Sophia Fowler '22

Evie Klepp '22, Associate Editor

Dear Grosse Pointe South,

I’m not quite sure how to say this, but I can’t be with you any longer. I’ve been trying for four years to make this relationship work, and at this point I’ve lost hope. I need to be fully honest with you and tell you this: I’m seeing someone else.

Geez, I’m sorry, I know I’ve led you on. I was with you nearly every day. I talked about you constantly. Heck, sometimes I even brought you home with me. But I can’t do this anymore, and it’s time to move on.

If we’re being honest, we never truly had feelings for each other. You were constantly seeing other people; I never felt special to you. And remember how we fought constantly? I said some pretty bad things about you. We’re just so very different. We don’t understand each other.

I’d like to think I’ve been a good influence on you. You used to be so uptight about exams, but remember how I got you to chill out last January? Omicron had people on edge enough as it was, without your ridiculously obsessive need to try to lower everyone’s grades. It was nice that you eased up on that for once. When you announced that you’d be bringing the exams back, without any change from their original (and let’s face it, outdated) format, I thought, “there you go again. . .why are you so afraid of progress?”
Plus, we’ve reached a point in our relationship where everything has become routine. We see each other for a bit, then we’re apart, then we’re together again. We no longer enjoy each other’s company. I’m no longer excited to see you and you are no longer excited to see me.

I’d be kidding myself if I hadn’t hoped that our relationship would get me farther out of dodge than Ann Arbor. But I can’t blame everything on you. I suppose it’s not entirely your fault that when you Google “Grosse Pointe” you’ll find loads of articles about the ways students and parents used the n-word and it made national news. I suppose you didn’t invite those crazies to protest mask wearing on the corner every morning.

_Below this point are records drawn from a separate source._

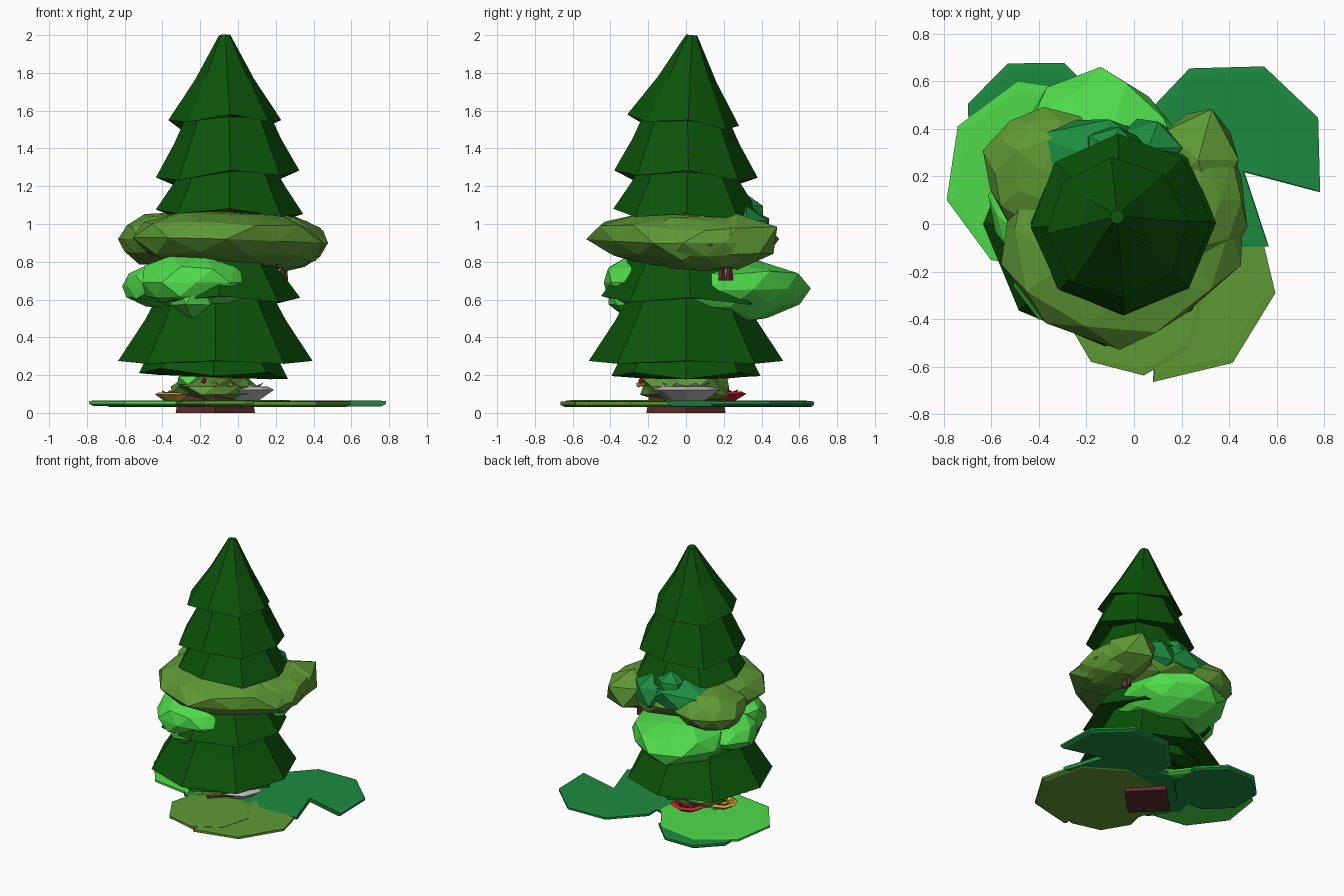
import bpy, bmesh, random
from math import sin, cos, radians, tau
from mathutils import Vector

if "Cube" in bpy.data.objects:
    bpy.data.objects.remove(bpy.data.objects["Cube"])

random.seed(4)

def lin(c):
    return tuple((v / 255) ** 2.2 for v in c) + (1,)

def mat(name, c):
    m = bpy.data.materials.new(name)
    m.diffuse_color = lin(c)
    m.use_nodes = True
    m.node_tree.nodes["Principled BSDF"].inputs["Base Color"].default_value = m.diffuse_color
    return m

PINE = mat("pine", (20, 84, 18))
OLIVE = mat("olive", (95, 152, 56))
BRIGHT = mat("bright_green", (80, 218, 75))
TEAL = mat("teal_green", (34, 138, 66))
BARK = mat("bark", (95, 50, 48))
GREY = mat("grey_petal", (185, 185, 185))
GOLD = mat("gold_petal", (225, 170, 50))
RED = mat("red_petal", (200, 40, 50))

def finish(bm, name, m):
    bmesh.ops.recalc_face_normals(bm, faces=bm.faces)
    me = bpy.data.meshes.new(name)
    bm.to_mesh(me)
    bm.free()
    me.materials.append(m)
    ob = bpy.data.objects.new(name, me)
    bpy.context.collection.objects.link(ob)
    return ob

def lathe(name, profile, n, m, loc=(0, 0, 0), start=0, tilt=(0, 0), zig=0, rim=-1):
    """n-sided loft through (radius, z); tilt = slope of z, zig = drop of every other rim corner."""
    bm = bmesh.new()
    rings = []
    for k, (r, z) in enumerate(profile):
        ring = []
        for i in range(n):
            a = radians(start) + tau * i / n
            x, y = r * cos(a), r * sin(a)
            drop = zig * (i % 2) if k == rim else 0
            ring.append(bm.verts.new((loc[0] + x, loc[1] + y, loc[2] + z - drop + tilt[0] * x + tilt[1] * y)))
        rings.append(ring)
    for a, b in zip(rings, rings[1:]):
        for i in range(n):
            bm.faces.new((a[i], a[(i + 1) % n], b[(i + 1) % n], b[i]))
    bm.faces.new(rings[0])
    bm.faces.new(rings[-1])
    return finish(bm, name, m)

def pad(name, c, r, start, z0, z1, m, notch=None):
    """Eight-sided leaf pad with an optional V notch in one side."""
    bm = bmesh.new()
    pts = []
    for i in range(8):
        a = radians(start + 45 * i)
        pts.append(Vector((r * cos(a), r * sin(a))))
        if notch is not None and i == notch:
            d = a + radians(22)
            pts.append(Vector((cos(d), sin(d))) * r * 0.22)
    rings = [[bm.verts.new((c[0] + p.x * s, c[1] + p.y * s, z)) for p in pts]
             for s, z in ((.94, z0), (1, z0 + .012), (1, z1 - .003), (.92, z1))]
    for a, b in zip(rings, rings[1:]):
        for i in range(len(pts)):
            j = (i + 1) % len(pts)
            bm.faces.new((a[i], a[j], b[j], b[i]))
    bm.faces.new(rings[0])
    bm.faces.new(rings[-1])
    return finish(bm, name, m)

def blob(name, c, s, m, sub=2, jitter=.1, tilt=(0, 0)):
    """Faceted foliage clump."""
    bm = bmesh.new()
    bmesh.ops.create_icosphere(bm, subdivisions=sub, radius=1)
    for v in bm.verts:
        p = v.co * random.uniform(1 - jitter, 1 + jitter * .5)
        x, y = p.x * s[0], p.y * s[1]
        v.co = Vector((c[0] + x, c[1] + y, c[2] + p.z * s[2] + tilt[0] * x + tilt[1] * y))
    return finish(bm, name, m)

def flower(name, c, r, h, m, n=8):
    """Faceted bowl of outer petals with a raised row of petals inside."""
    lathe(name + "_bowl", [(r * .55, 0), (r, h * .6), (r * .8, h * .8), (r * .5, h * .45)], n, m, c)
    bm = bmesh.new()
    for i in range(n):
        a = tau * (i + .5) / n
        def p(rad, da, z):
            return bm.verts.new((c[0] + r * rad * cos(a + da), c[1] + r * rad * sin(a + da), c[2] + h * z))
        base, left, right, tip, top = p(.25, 0, .1), p(.6, -.36, .8), p(.6, .36, .8), p(.75, 0, 1), p(.3, 0, .5)
        for f in ((base, left, tip), (base, tip, right), (top, tip, left), (top, right, tip),
                  (base, top, left), (base, right, top)):
            bm.faces.new(f)
    finish(bm, name + "_petals", m)

# trunk, square and set on its corner
lathe("trunk", [(.21, 0), (.19, .12), (.12, .5), (.09, 1.2), (.05, 1.7)], 4, BARK, (-.12, 0, 0))

# pine tiers: centre, top radius, top z, bottom radius, bottom z, rotation, tilt, zigzag
tiers = [
    (-.07, .03, .03, 2.0, .30, 1.55, 5, (.01, -.1), .03),
    (-.055, 0, .20, 1.62, .38, 1.265, 2, (.05, -.05), .035),
    (-.045, .005, .20, 1.38, .39, 1.065, 0, (-.03, -.04), .03),
    (-.12, 0, .22, .95, .45, .61, 3, (.0, -.02), .03),
    (-.12, 0, .25, .72, .515, .275, 0, (0, 0), .015),
    (-.13, 0, .30, .40, .395, .195, 0, (-.04, 0), -.03),
]
for i, (x, y, rt, zt, rb, zb, rot, tilt, zig) in enumerate(tiers):
    rm, zm = rt + (rb - rt) * .47, zt + (zb - zt) * .52
    tier = lathe(f"pine_tier_{i + 1}", [(rt, zt), (rm, zm), (rb, zb), (rb * .76, zb - .005), (rb * .35, zb + .1)],
                 8, PINE, (x, y, 0), rot, tilt, zig, 2)
    if i == 0:  # the top leans a little
        for v in tier.data.vertices:
            v.co.y += (v.co.z - 2) * .1

# foliage clumps wrapped around the pine
blob("olive_clump", (-.06, -.02, .91), (.53, .49, .165), OLIVE, jitter=.12, tilt=(-.03, -.02))
blob("olive_clump_right", (.26, .1, .9), (.22, .36, .15), OLIVE)
blob("olive_clump_back", (.27, .27, .91), (.2, .24, .16), OLIVE, 1)
blob("olive_clump_left", (-.38, .22, .92), (.26, .28, .15), OLIVE)
blob("teal_clump", (-.2, .29, .97), (.34, .17, .13), TEAL, 1)
blob("teal_clump_peak", (-.1, .32, 1.03), (.13, .1, .14), TEAL, 1)
blob("teal_clump_right", (.06, .32, .96), (.16, .14, .14), TEAL, 1)
blob("bright_clump_back", (-.14, .23, .65), (.38, .42, .18), BRIGHT, tilt=(0, .02))
blob("bright_clump_front", (-.22, -.18, .69), (.31, .27, .16), BRIGHT)
blob("bright_clump_left", (-.36, .04, .67), (.26, .26, .13), BRIGHT)
blob("bright_clump_tip", (-.24, -.3, .64), (.13, .13, .15), BRIGHT, 1)

# twigs poking out below the clumps
for i, (x, y, z) in enumerate(((.245, .19, .7), (.24, .23, .7), (-.12, -.39, .34))):
    lathe(f"twig_{i + 1}", [(.02, 0), (.014, .09)], 4, BARK, (x, y, z))

# leaf pads on the ground
pad("teal_pad_right", (.40, .28), .41, 24, .035, .065, TEAL, 6)
pad("olive_pad", (.15, -.22), .45, -9, .03, .062, OLIVE, 5)
pad("bright_pad", (-.39, .20), .41, 14, .036, .066, BRIGHT, 6)
pad("teal_pad_left", (-.41, .39), .31, 23, .03, .063, TEAL)
pad("olive_pad_small", (.0, -.34), .3, 8, .034, .067, OLIVE)
pad("teal_pad_middle", (-.12, .05), .33, 10, .034, .064, TEAL)

# flowers and low plants around the foot
blob("low_bush", (-.12, 0, .14), (.24, .26, .09), OLIVE, jitter=.2)
blob("low_bush_bright", (-.24, -.12, .17), (.1, .1, .05), BRIGHT, 1)
flower("grey_flower", (.01, 0, .065), .18, .095, GREY)
flower("gold_flower", (-.33, .03, .065), .11, .055, GOLD)
flower("red_flower", (-.16, .19, .065), .13, .06, RED)
for i, (x, y) in enumerate(((-.12, -.25), (-.18, -.24), (-.04, -.23), (-.3, -.08))):
    blob(f"bud_{i + 1}", (x, y, .15 + .02 * (i % 2)), (.015, .015, .015), (GOLD, RED)[i % 2], 1)
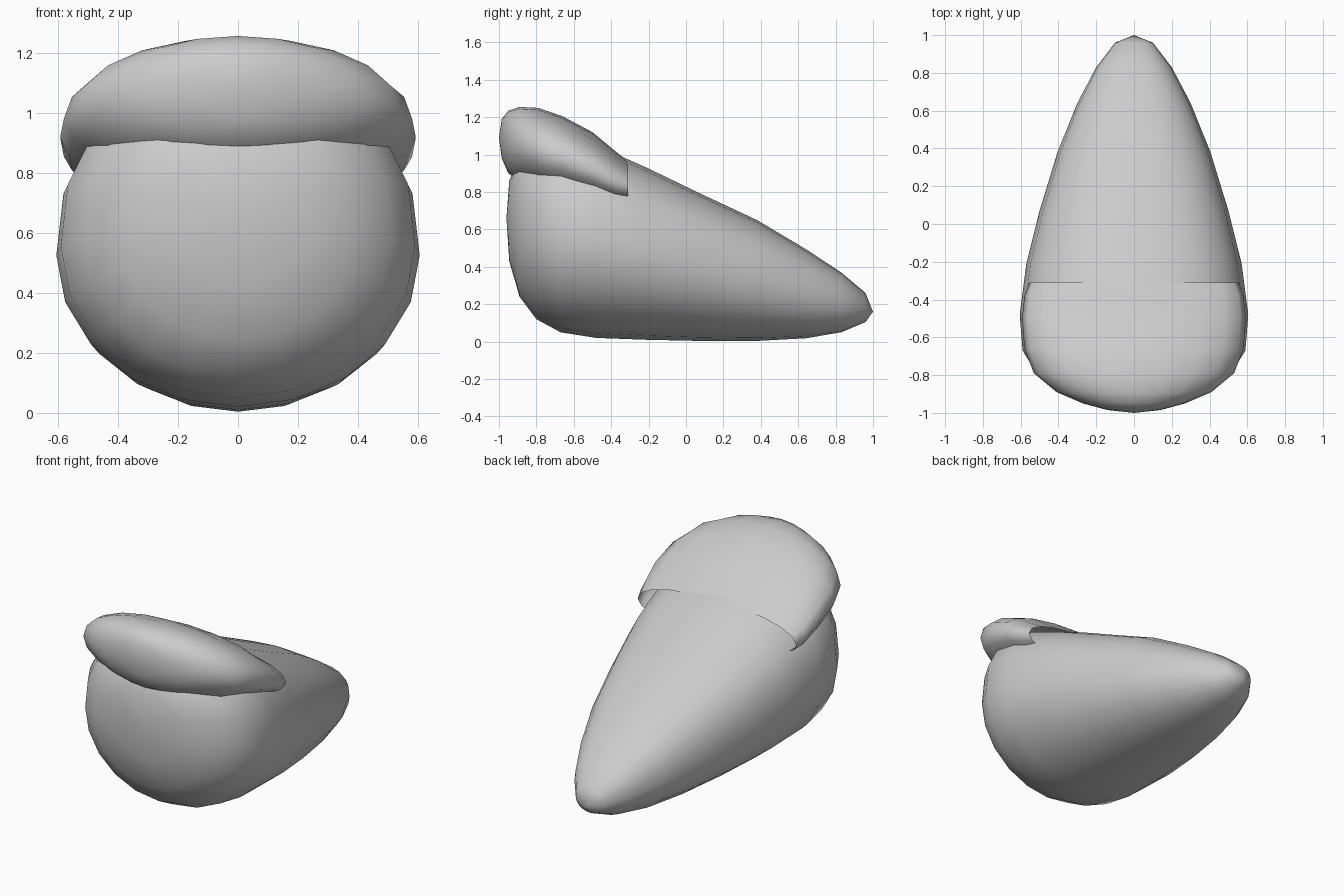
import bpy, bmesh
from math import sin, cos, pi

if "Cube" in bpy.data.objects:
    bpy.data.objects.remove(bpy.data.objects["Cube"])

SIDES = 20


def ring_points(y, hw, z0, z1, zc, top_n):
    """Rounded section: ellipse below the widest line, fuller curve above it."""
    pts = []
    for i in range(SIDES):
        a = 2 * pi * i / SIDES
        c, s = cos(a), sin(a)
        e = 2 / top_n if s > 0 else 1.0
        x = hw * (1 if c > 0 else -1) * abs(c) ** e
        h = z1 - zc if s > 0 else zc - z0
        z = zc + h * (1 if s > 0 else -1) * abs(s) ** e
        pts.append((x, y, z))
    return pts


def loft(name, sections, top_n, mid, front_tip, back_tip=None):
    """Skin sections (y, half width, bottom, top) from front to back."""
    bm = bmesh.new()
    rings = []
    for y, hw, z0, z1 in sections:
        zc = z0 + (z1 - z0) * mid
        rings.append([bm.verts.new(p) for p in ring_points(y, hw, z0, z1, zc, top_n)])
    for a, b in zip(rings, rings[1:]):
        for i in range(SIDES):
            j = (i + 1) % SIDES
            bm.faces.new((a[i], a[j], b[j], b[i]))
    for tip, ring in ((front_tip, rings[0]), (back_tip, rings[-1])):
        if tip:
            v = bm.verts.new(tip)
            for i in range(SIDES):
                bm.faces.new((ring[i], ring[(i + 1) % SIDES], v))
    bmesh.ops.recalc_face_normals(bm, faces=bm.faces)
    me = bpy.data.meshes.new(name)
    bm.to_mesh(me)
    bm.free()
    for p in me.polygons:
        p.use_smooth = True
    ob = bpy.data.objects.new(name, me)
    bpy.context.collection.objects.link(ob)
    return ob


# Tapering body, blunt at the front and pointed at the back
loft("body", [
    (-0.945, 0.24, 0.43, 0.86),
    (-0.89, 0.39, 0.24, 0.98),
    (-0.80, 0.51, 0.12, 1.05),
    (-0.67, 0.59, 0.05, 1.08),
    (-0.48, 0.605, 0.02, 1.05),
    (-0.21, 0.57, 0.01, 0.93),
    (0.07, 0.50, 0.004, 0.795),
    (0.38, 0.405, 0.004, 0.65),
    (0.64, 0.30, 0.018, 0.495),
    (0.83, 0.20, 0.05, 0.37),
    (0.96, 0.10, 0.105, 0.26),
], 2.5, 0.49, (0, -0.96, 0.66), (0, 1.0, 0.16))

# Sloping rounded pad over the top front of the body
loft("top_pad", [
    (-0.985, 0.14, 0.98, 1.19),
    (-0.95, 0.27, 0.90, 1.235),
    (-0.89, 0.41, 0.86, 1.255),
    (-0.79, 0.53, 0.80, 1.25),
    (-0.66, 0.58, 0.77, 1.205),
    (-0.50, 0.592, 0.73, 1.12),
    (-0.38, 0.58, 0.70, 1.02),
    (-0.31, 0.555, 0.70, 0.965),
], 2.1, 0.48, (0, -1.0, 1.09))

But enough is enough. That’s not to say it was all bad— we had our ups and downs. You made me cry (more than once) and made me smile (but definitely made me cry more). We’ve both changed, in good ways and in bad. I think we’ll both come out of this better for the experience, but it’s time to say goodbye.

Remember, it’s not you, it’s me (it’s you).

No longer yours,

Evie Klepp